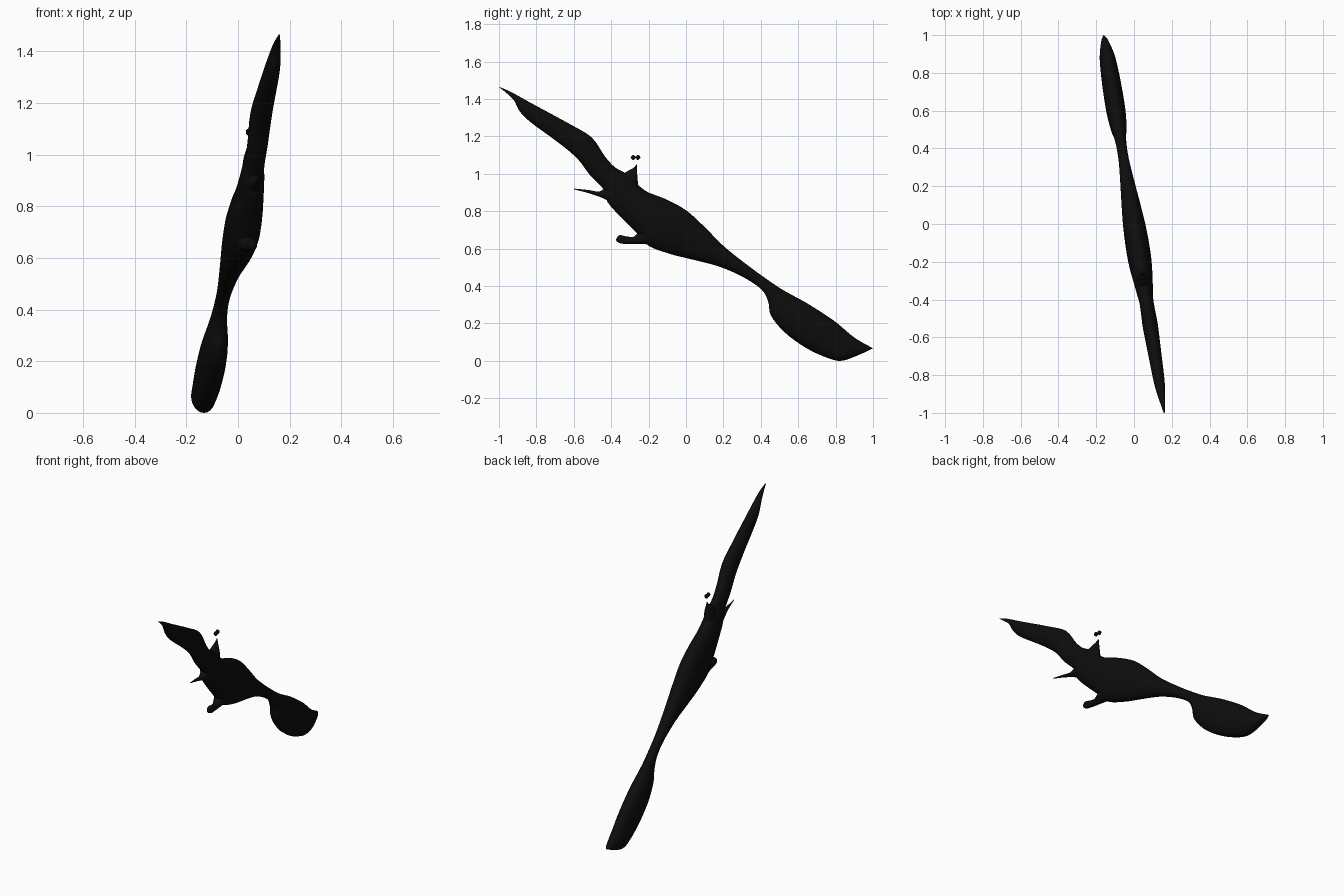
import bpy, bmesh, math
from mathutils import Vector

SLOPE = -0.16            # the flat creature is turned slightly about z: x = SLOPE * y
mat = bpy.data.materials.new("black")
mat.diffuse_color = (0.004, 0.004, 0.004, 1)


def spline(p0, p1, p2, p3, t):
    return 0.5 * (2*p1 + (p2-p0)*t + (2*p0-5*p1+4*p2-p3)*t*t + (3*p1-p0-3*p2+p3)*t**3)


def loft(name, stations, steps=4, sides=24):
    """Elliptical loft; station = (upper y, upper z, lower y, lower z, half thickness)."""
    n = len(stations)
    get = lambda i: stations[max(0, min(n-1, i))]
    dense = []
    for i in range(n-1):
        for s in range(steps):
            dense.append([spline(*v, s/steps) for v in zip(get(i-1), get(i), get(i+1), get(i+2))])
    dense.append(stations[-1])
    bm = bmesh.new()
    rings = []
    for uy, uz, ly, lz, h in dense:
        ring = []
        for k in range(sides):
            a = 2*math.pi*k/sides
            c, w = math.cos(a), math.sin(a)*h
            y, z = (uy+ly)/2 + (uy-ly)/2*c, (uz+lz)/2 + (uz-lz)/2*c
            ring.append(bm.verts.new((SLOPE*y + w, y - SLOPE*w, max(z, 0))))
        rings.append(ring)
    for a, b in zip(rings, rings[1:]):
        for k in range(sides):
            j = (k+1) % sides
            bm.faces.new((a[k], a[j], b[j], b[k]))
    bm.faces.new(rings[0])
    bm.faces.new(rings[-1])
    bmesh.ops.recalc_face_normals(bm, faces=bm.faces)
    for f in bm.faces:
        f.smooth = True
    me = bpy.data.meshes.new(name)
    bm.to_mesh(me)
    bm.free()
    me.materials.append(mat)
    ob = bpy.data.objects.new(name, me)
    bpy.context.collection.objects.link(ob)
    return ob


# Main body from upper pointed tip down to the broad paddle
loft("body", [
    (-1.0, 1.465, -.998, 1.462, .003), (-.94, 1.44, -.925, 1.40, .015),
    (-.85, 1.39, -.89, 1.335, .025), (-.78, 1.352, -.83, 1.275, .03),
    (-.62, 1.265, -.68, 1.165, .036), (-.505, 1.195, -.58, 1.08, .04),
    (-.435, 1.095, -.515, .995, .038), (-.38, 1.035, -.435, .91, .037),
    (-.32, 1.0, -.42, .85, .042), (-.25, .935, -.355, .775, .05),
    (-.2, .90, -.265, .685, .058), (-.11, .865, -.2, .615, .062),
    (0, .805, -.08, .57, .06), (.1, .715, .02, .545, .053),
    (.205, .61, .18, .503, .04), (.34, .503, .31, .445, .028),
    (.42, .445, .405, .38, .027), (.5, .39, .44, .315, .033),
    (.57, .35, .455, .24, .042), (.66, .30, .53, .15, .05),
    (.79, .215, .64, .07, .05), (.88, .14, .75, .018, .046),
    (.93, .105, .83, 0, .04), (.985, .075, .92, .03, .022),
    (1.0, .067, .985, .06, .004)])

# Ear point on the upper side
loft("upper_horn", [(-.38, .97, -.25, .90, .035), (-.32, 1.01, -.258, .96, .025),
                    (-.28, 1.032, -.262, 1.015, .01), (-.265, 1.05, -.263, 1.048, .002)])

# Thin forward spike
loft("front_spike", [(-.42, .94, -.36, .82, .035), (-.46, .906, -.435, .865, .02),
                     (-.52, .913, -.51, .893, .01), (-.6, .921, -.599, .917, .002)])

# Blunt lower stub
loft("lower_stub", [(-.22, .74, -.16, .62, .045), (-.272, .668, -.25, .625, .025),
                    (-.31, .664, -.305, .624, .018), (-.352, .672, -.345, .627, .018),
                    (-.368, .66, -.366, .635, .012), (-.374, .65, -.374, .645, .002)])

# Two tiny loose bits above the horn
for i, y in enumerate((-.282, -.257)):
    loft("loose_bit_%d" % (i+1), [(y-.014, 1.089, y-.014, 1.087, .002), (y-.004, 1.1, y-.004, 1.075, .01),
                                  (y+.004, 1.1, y+.004, 1.075, .01), (y+.014, 1.089, y+.014, 1.087, .002)],
         steps=3, sides=12)
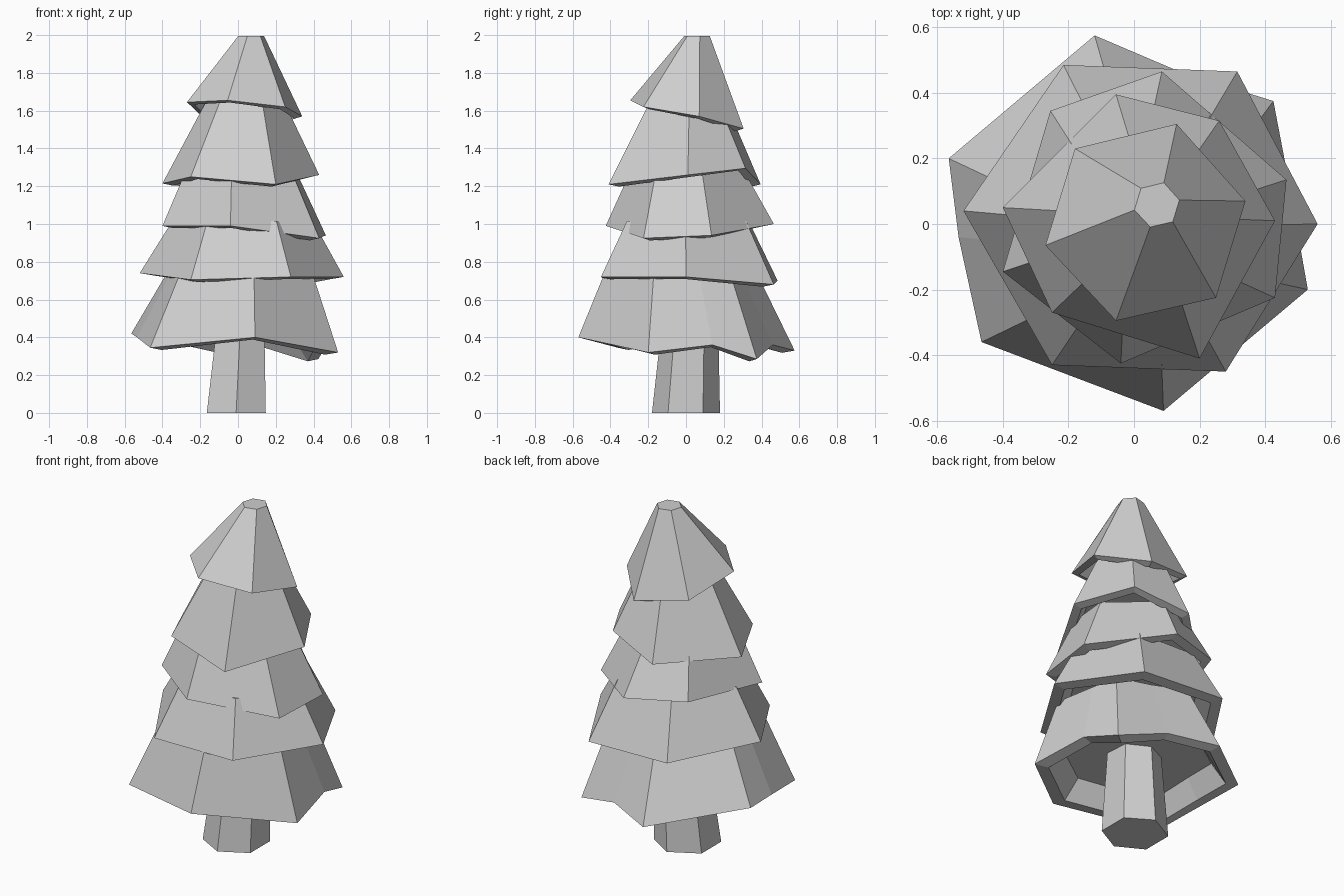
import bpy, bmesh
from mathutils import Vector

grey = bpy.data.materials.new("plain_grey")
grey.diffuse_color = (0.62, 0.62, 0.62, 1)


def loft(name, rings):
    """Skin a stack of matching rings and close both ends."""
    bm = bmesh.new()
    loops = [[bm.verts.new(p) for p in ring] for ring in rings]
    n = len(loops[0])
    for a, b in zip(loops, loops[1:]):
        for i in range(n):
            j = (i + 1) % n
            bm.faces.new((a[i], a[j], b[j], b[i]))
    bm.faces.new(loops[0][::-1])
    bm.faces.new(loops[-1])
    bmesh.ops.recalc_face_normals(bm, faces=bm.faces)
    mesh = bpy.data.meshes.new(name)
    bm.to_mesh(mesh)
    bm.free()
    mesh.materials.append(grey)
    obj = bpy.data.objects.new(name, mesh)
    bpy.context.collection.objects.link(obj)
    return obj


def tier(name, rim, centre, top_z, top_scale):
    """Crooked hollow skirt: recessed ceiling, underside lip, rim, small flat top."""
    rim = [Vector(p) for p in rim]
    mid = sum(rim, Vector()) / len(rim)

    def ring(scale, lift):
        return [mid + Vector(((p.x - mid.x) * scale, (p.y - mid.y) * scale,
                              p.z - mid.z + lift)) for p in rim]

    top = [Vector((centre[0] + (p.x - mid.x) * top_scale,
                   centre[1] + (p.y - mid.y) * top_scale, top_z)) for p in rim]
    return loft(name, [ring(0.72, 0.09), ring(0.87, -0.012), rim, top])


# Foliage, from the tip down
tier("foliage_tip",
     [(-0.18, 0.23, 1.56), (-0.27, -0.065, 1.645), (-0.055, -0.295, 1.655),
      (0.25, -0.225, 1.62), (0.34, 0.07, 1.57), (0.13, 0.305, 1.505)],
     (0.07, 0.058), 1.995, 0.225)
tier("foliage_upper",
     [(-0.055, 0.395, 1.21), (-0.40, 0.05, 1.215), (-0.25, -0.27, 1.25),
      (0.20, -0.41, 1.21), (0.43, 0.01, 1.26), (0.26, 0.315, 1.295)],
     (0.045, 0.02), 1.67, 0.47)
tier("foliage_middle",
     [(-0.255, 0.345, 1.02), (-0.40, -0.145, 0.99), (-0.04, -0.425, 0.99),
      (0.43, -0.225, 0.925), (0.465, 0.135, 0.94), (0.085, 0.465, 1.0)],
     (0.025, 0.01), 1.285, 0.67)
tier("foliage_lower",
     [(-0.215, 0.485, 0.70), (-0.52, 0.04, 0.74), (-0.25, -0.43, 0.705),
      (0.28, -0.45, 0.72), (0.56, 0.0, 0.72), (0.315, 0.465, 0.68)],
     (0.03, 0.01), 1.015, 0.69)
# The lowest skirt has dented edges between some of its corners
tier("foliage_bottom",
     [(-0.12, 0.575, 0.33), (-0.565, 0.20, 0.42), (-0.535, -0.04, 0.40),
      (-0.465, -0.36, 0.345), (0.09, -0.57, 0.40), (0.53, -0.20, 0.32),
      (0.47, 0.14, 0.36), (0.425, 0.375, 0.285), (0.15, 0.46, 0.36)],
     (0.02, 0.015), 0.745, 0.70)

# Trunk, tapering up into the bottom skirt
base = [(-0.01, -0.18), (0.147, -0.095), (0.147, 0.09),
        (0.0, 0.18), (-0.165, 0.09), (-0.165, -0.095)]
loft("trunk", [[(x, y, 0) for x, y in base],
               [(0.025 + 0.77 * x, 0.025 + 0.8 * y, 0.55) for x, y in base]])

• • •

Check each line above for the string "data" and copy every line that has it.

mat = bpy.data.materials.new("black")
    me = bpy.data.meshes.new(name)
    ob = bpy.data.objects.new(name, me)
grey = bpy.data.materials.new("plain_grey")
    mesh = bpy.data.meshes.new(name)
    obj = bpy.data.objects.new(name, mesh)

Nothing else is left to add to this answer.